Cotton is King when it comes to all around acceptability in textiles. Most of our clothing and bedding contains cotton. Grown abundantly in the US in the early days of our country, most cotton in our country is sourced from overseas. We take pride in finding organic, local sources of US grown cotton, a rare find these days. Cotton is great for direct skin contact due to it's softness. Cotton, in it's natural state, is a neutral color and has an natural scent. Processed or Non-Organic cotton has been subjected to chemical fertilizers, pesticides and many more in the processing of the finished materials. With its twisted strand, cotton has increased surface area, creating the cooling affect you get with cotton. Cotton makes for a great material covering mattresses and pillows due to its durability, affordability and comfort.

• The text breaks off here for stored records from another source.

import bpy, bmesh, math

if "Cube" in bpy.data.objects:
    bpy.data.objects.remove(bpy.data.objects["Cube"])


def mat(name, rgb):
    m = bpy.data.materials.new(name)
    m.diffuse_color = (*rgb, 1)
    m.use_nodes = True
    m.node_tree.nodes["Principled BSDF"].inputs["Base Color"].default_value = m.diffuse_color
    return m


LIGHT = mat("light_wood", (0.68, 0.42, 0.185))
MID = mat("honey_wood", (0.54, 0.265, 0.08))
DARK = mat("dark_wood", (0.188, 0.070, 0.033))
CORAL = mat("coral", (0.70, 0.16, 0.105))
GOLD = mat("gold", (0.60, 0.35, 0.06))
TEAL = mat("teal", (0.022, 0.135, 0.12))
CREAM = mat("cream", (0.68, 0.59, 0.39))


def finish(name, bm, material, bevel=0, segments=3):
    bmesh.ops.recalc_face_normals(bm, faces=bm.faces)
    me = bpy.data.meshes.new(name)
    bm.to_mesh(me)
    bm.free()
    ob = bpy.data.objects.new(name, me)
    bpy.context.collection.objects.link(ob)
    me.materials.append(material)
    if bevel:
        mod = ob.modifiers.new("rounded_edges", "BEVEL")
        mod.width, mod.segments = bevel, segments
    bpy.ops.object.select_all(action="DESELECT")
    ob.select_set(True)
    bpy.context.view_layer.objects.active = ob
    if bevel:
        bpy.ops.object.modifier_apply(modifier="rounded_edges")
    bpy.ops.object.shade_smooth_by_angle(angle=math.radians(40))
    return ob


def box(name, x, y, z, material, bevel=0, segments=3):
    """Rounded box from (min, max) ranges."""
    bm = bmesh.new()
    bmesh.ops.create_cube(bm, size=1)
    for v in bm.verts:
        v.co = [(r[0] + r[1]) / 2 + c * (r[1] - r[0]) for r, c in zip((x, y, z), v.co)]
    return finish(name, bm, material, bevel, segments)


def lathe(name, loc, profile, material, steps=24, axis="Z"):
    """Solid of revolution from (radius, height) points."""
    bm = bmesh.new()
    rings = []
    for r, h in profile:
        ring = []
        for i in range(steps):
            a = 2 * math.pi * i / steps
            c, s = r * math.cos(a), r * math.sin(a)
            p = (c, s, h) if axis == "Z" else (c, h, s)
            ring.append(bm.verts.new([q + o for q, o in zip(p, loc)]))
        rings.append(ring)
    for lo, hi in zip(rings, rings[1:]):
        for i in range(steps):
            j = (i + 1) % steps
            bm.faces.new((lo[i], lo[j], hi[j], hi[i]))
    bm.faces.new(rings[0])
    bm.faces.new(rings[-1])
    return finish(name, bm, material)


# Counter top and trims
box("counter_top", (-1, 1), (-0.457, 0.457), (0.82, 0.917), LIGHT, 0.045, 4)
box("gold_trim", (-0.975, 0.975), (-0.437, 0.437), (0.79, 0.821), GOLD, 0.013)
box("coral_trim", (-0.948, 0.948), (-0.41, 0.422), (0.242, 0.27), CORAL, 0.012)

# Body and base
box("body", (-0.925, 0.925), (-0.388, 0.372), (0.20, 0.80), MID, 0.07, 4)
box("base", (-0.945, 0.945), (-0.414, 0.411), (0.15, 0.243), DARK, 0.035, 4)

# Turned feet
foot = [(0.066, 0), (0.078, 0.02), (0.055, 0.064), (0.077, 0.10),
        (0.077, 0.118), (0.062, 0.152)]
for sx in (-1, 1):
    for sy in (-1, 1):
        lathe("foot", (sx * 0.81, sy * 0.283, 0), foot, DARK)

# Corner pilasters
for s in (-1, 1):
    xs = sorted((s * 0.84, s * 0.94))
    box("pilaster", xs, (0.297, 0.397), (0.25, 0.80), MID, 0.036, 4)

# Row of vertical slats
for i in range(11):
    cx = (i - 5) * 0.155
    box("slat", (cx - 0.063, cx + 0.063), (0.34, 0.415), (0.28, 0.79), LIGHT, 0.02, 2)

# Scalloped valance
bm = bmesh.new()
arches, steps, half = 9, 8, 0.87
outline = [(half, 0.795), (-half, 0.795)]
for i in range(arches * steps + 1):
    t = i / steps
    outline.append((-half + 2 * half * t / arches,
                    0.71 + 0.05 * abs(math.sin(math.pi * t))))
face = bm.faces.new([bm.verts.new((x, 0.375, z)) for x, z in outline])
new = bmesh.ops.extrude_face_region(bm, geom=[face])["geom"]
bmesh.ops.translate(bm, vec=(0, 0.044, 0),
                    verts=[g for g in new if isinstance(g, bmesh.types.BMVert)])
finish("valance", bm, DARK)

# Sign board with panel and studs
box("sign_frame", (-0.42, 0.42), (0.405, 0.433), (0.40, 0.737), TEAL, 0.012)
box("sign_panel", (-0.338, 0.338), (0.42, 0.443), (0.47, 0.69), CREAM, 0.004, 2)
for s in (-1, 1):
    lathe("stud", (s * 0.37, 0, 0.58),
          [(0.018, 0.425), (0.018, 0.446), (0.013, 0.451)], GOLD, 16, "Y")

As you can see in the photo on the far right, polyester is a very straight and slick surface. While this makes for a silky feel, it does not make for a very efficient material to pull moisture away from the body. Have a favorite comfy polyester shirt? Didn't think so. But you do likely have a comfy favorite T-Shirt or Sweater. Though there are lots of pillows, sheets and blankets available in polyester and other fancy named fabrics, such as microfiber, that are all basically plastic, it is not a good bedding material.


Another ancient fabric, popular due to its silky soft feel, silk makes for a great bedding material. An all-climate fabric, silk is warm and cosy in winter and comfortably cool when temperatures rise. Its natural temperature-regulating properties give silk this paradoxical ability to cool and warm simultaneously. Silk garments thus outperform other fabrics in both summer and winter. Silk worn as a second layer warms without being bulky. Silk is naturally hypo-allergenic. Silk is highly absorbent: it can absorb up to 30% of its weight in moisture without feeling damp. Silk will absorb perspiration while letting your skin breathe. 
Silk is derived from cocoons. Like nearly anything in nature, there are natural occurring substances in the cocoon of the silkworm that protect from various threats. Because the process of turning those cocoons into silk is a gentle one that does not strip away those natural substances, the benefits of them are still in the silk when you purchase silk products. Silk is fine, durable, light.  The individual fibers are approximately a half a mile long, which is what gives the fabric its luster and ultra smooth surface so beneficial to sensitive skin. It has been said on more than one occasion that the amino-acids in silk are good for a person's skin and help delay wrinkling in the skin as well as being good for a person's hair. They are also said to be helpful to the central nervous system helping to calm a person. Silk can also benefit people dealing with:
  • Sensitive Skin
  • allergic rash
  • skin inflammations (psoriasis)
  • shingles
  • post-chemotherapy sensitive skin
  • post surgery sutures
  • eczema  

Silk is also a very durable material. A fiber of silk which is of the same diameter as a fiber of steel is said to be stronger than the steel.  One silk thread is typically four to eight of the silk thread filaments twisted together. And because silk naturally tends to adhere to itself, the silk filaments bond themselves making them less likely to pull apart even after years of use.Silk will not deteriorate over time because of its natural fungal repellent nature and because chemicals are not used in processing.In spite of its delicate appearance, silk is relatively robust. Its smooth surface resists soil and odors well. Silk is wrinkle and tear resistant, and dries quickly, while silk abrasion resistance is moderate, it is the strongest natural fiber and, surprisingly, it easily competes with steel yarn in tensile strength. Silk takes color well; washes easily; and is easy to work with in spinning, weaving, knitting, and sewing. We have two mattresses in our lineup which utilize silk, the Natural Silk Elegance foam mattress and the Silk Elegance Adjustable, both memory foam beds from Bed In A Box, available at Nest Bedding in the Albany Berkeley area.

So, personal opinion? Avoid down and feathers, look for organic US grown cotton, wool and silk, kapok and hemp. Those are in my opinion some of the most durable and natural materials you can buy in a mattress, blanket, bedding, comforters and more.

  • fiberswool